"For most small and medium-sized Russian retailers who cooperate with Chinese e-commerce platforms, their costs will not drop if they import Chinese products through traditional means. But selling goods on cross-border e-commerce platforms is more convenient and efficient, considering Russia's low population density," he told the Global Times on Tuesday.
Liu Dingding, an independent Internet industry analyst, told the Global Times on Tuesday that China's "One Belt and One Road" initiative, the strategic cooperation between the two countries and geographic proximity are inherent advantages for cross-border e-commerce between China and Russia.
Russia is the second-largest destination for China's cross-border e-commerce exports, Commerce Minister Gao Hucheng said at a press conference in Beijing on Tuesday. Cross-border e-commerce totaled $1.2 billion in the first half of 2016, characterized by rapid growth, various products and diversified selling methods, he said.
In the fourth quarter of 2016, Alibaba's revenue from the international commerce retail business reached 2.45 billion yuan ($353 million), an increase of 288 percent from the same period of 2015. The growth mainly came from the revenue of AliExpress and the consolidation of Singapore e-commerce firm Lazada, according to a statement on the company's website in January.

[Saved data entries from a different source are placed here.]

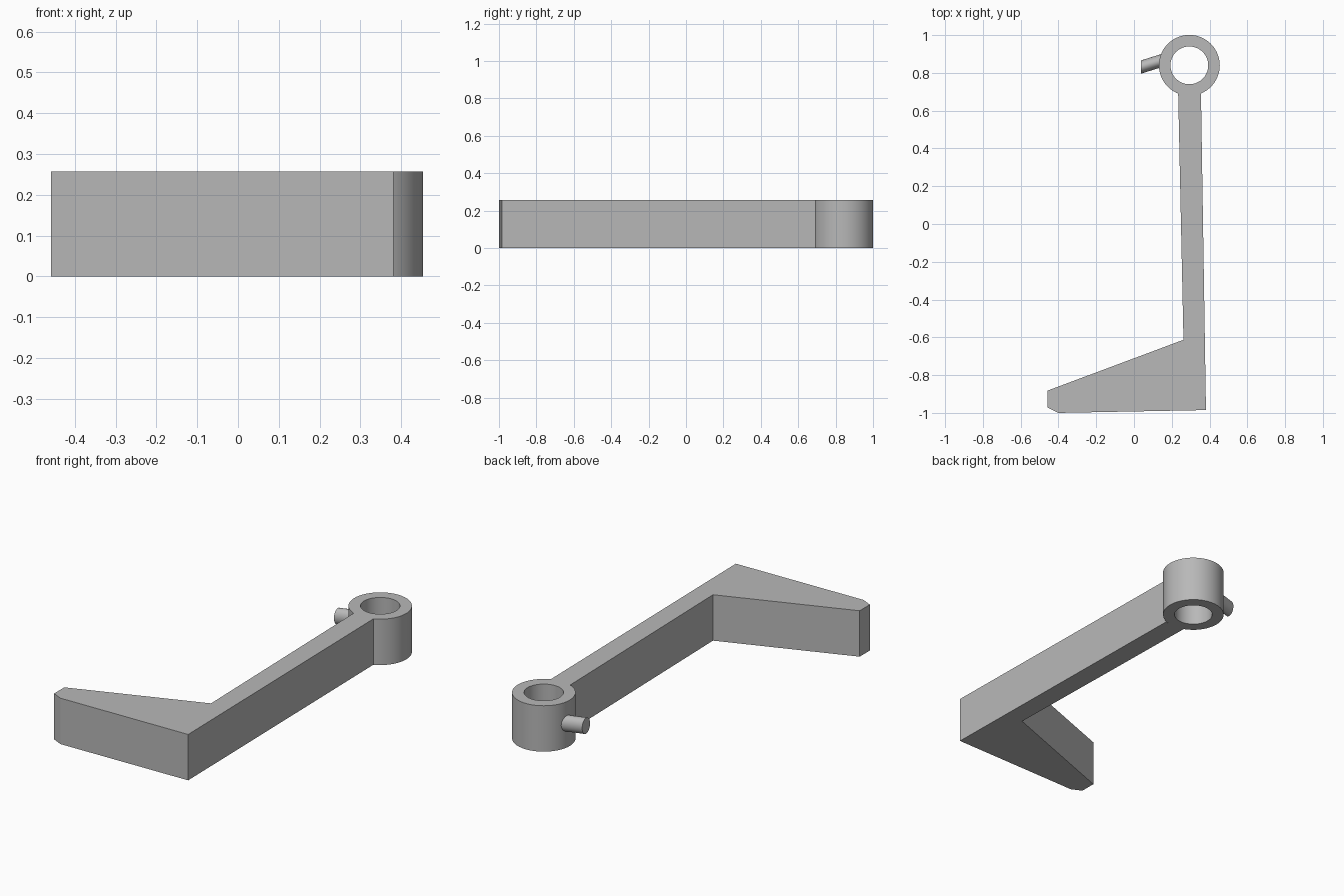
import bpy, bmesh, math
from mathutils import Vector

cube = bpy.data.objects.get("Cube")
if cube:
    bpy.data.objects.remove(cube, do_unlink=True)

HEIGHT = 0.257
CENTRE = Vector((0.293, 0.84))
OUTER, BORE = 0.161, 0.1

grey = bpy.data.materials.new("plain grey")
grey.use_nodes = True
colour = (0.48, 0.48, 0.48, 1)
grey.diffuse_color = colour
grey.node_tree.nodes["Principled BSDF"].inputs["Base Color"].default_value = colour


def finish(name, bm, smooth=False):
    bmesh.ops.recalc_face_normals(bm, faces=bm.faces)
    mesh = bpy.data.meshes.new(name)
    bm.to_mesh(mesh)
    bm.free()
    mesh.materials.append(grey)
    obj = bpy.data.objects.new(name, mesh)
    bpy.context.collection.objects.link(obj)
    if smooth:
        bpy.ops.object.select_all(action="DESELECT")
        obj.select_set(True)
        bpy.context.view_layer.objects.active = obj
        bpy.ops.object.shade_smooth_by_angle(angle=math.radians(35))
    return obj


def on_circle(radius, angle):
    return CENTRE + radius * Vector((math.cos(angle), math.sin(angle)))


# Arm with angled foot: one outline, its far end hugging the collar
outline = [(0.381, -0.985), (-0.4, -1.0), (-0.458, -0.972),
           (-0.458, -0.882), (0.262, -0.613)]
steps = 8
start, end = math.radians(248.5), math.radians(292.5)
outline += [tuple(on_circle(OUTER, start + (end - start) * i / steps))
            for i in range(steps + 1)]
bm = bmesh.new()
base = bm.faces.new([bm.verts.new((x, y, 0)) for x, y in outline])
lifted = bmesh.ops.extrude_face_region(bm, geom=[base], use_keep_orig=True)
bmesh.ops.translate(bm, vec=(0, 0, HEIGHT),
                    verts=[v for v in lifted["geom"] if isinstance(v, bmesh.types.BMVert)])
finish("arm_and_foot", bm)

# Collar: a rectangular section swept round the bore axis
bm = bmesh.new()
count = 72
section = [(OUTER, 0), (OUTER, HEIGHT), (BORE, HEIGHT), (BORE, 0)]
rings = []
for i in range(count):
    a = math.tau * i / count
    rings.append([bm.verts.new((*on_circle(r, a), z)) for r, z in section])
for i in range(count):
    here, after = rings[i], rings[(i + 1) % count]
    for j in range(4):
        k = (j + 1) % 4
        bm.faces.new((here[j], after[j], after[k], here[k]))
finish("collar", bm, smooth=True)

# Clamping pin: slanted round bar with an upright end, rooted in the collar wall
bm = bmesh.new()
count = 32
tip, root = (0.037, 0.831), (0.165, 0.871)
loops = []
for x, y in (tip, root):
    loops.append([bm.verts.new((x, y + 0.035 * math.cos(math.tau * i / count),
                                0.135 + 0.044 * math.sin(math.tau * i / count)))
                  for i in range(count)])
for loop in loops:
    bm.faces.new(loop)
for i in range(count):
    k = (i + 1) % count
    bm.faces.new((loops[0][i], loops[0][k], loops[1][k], loops[1][i]))
finish("clamp_pin", bm, smooth=True)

The number of visitors on AliExpress' website surpassed 15.6 million each month and on average, some 300,000 packages are sent from China to Russia every day, statistics from Fuzhou Customs showed in December 2016.
However, the e-commerce giant's expansion into Russia has not gone smoothly, because it faced the challenges of local e-commerce platforms' opposition and an underdeveloped express delivery system.
Some local platforms asked Russian authorities to lower the duty-free cross-border shopping quota to 33 euros ($34.78) per month from 1,000 euros to protect their interests, GQ China reported on Tuesday.
A well-developed logistics system is very important for e-commerce platforms, but the express delivery industry in Russia is still in its early stages, compared with China, domestic news portal people.com.cn reported in December 2016.
About 95 percent of AliExpress' packages to Russia are sent by ordinary mail, which means that buyers can't track their items during the 15- to 30-day delivery period, according to the report.
"The slow delivery shows that cross-border e-commerce will not be a mainstream choice for commodities exported to Russia. Russians' preference for cheap but high-quality Chinese products instead of high-end brands is another bottleneck for the longer-term development of Alibaba's cross-border business in the country," Lu said.
Alibaba's logistics arm (comprising Cainiao and AliExpress) announced in January plans to upgrade its logistics service to countries including Russia, Belarus and Ukraine starting from February 7, domestic news outlet ce.cn reported. As part of the upgrading, sellers must provide tracking numbers to customers.
"We continue to see opportunities in overseas markets where we bring a unique value proposition to merchants and consumers," Alibaba said in the statement on its website.
AliExpress will develop markets in remote areas of Russia to bring convenience to consumers in these areas, according to the people.com.cn report.
However, Liu said the potential for cross-border e-commerce is limited as physical retailing in Russia is highly developed.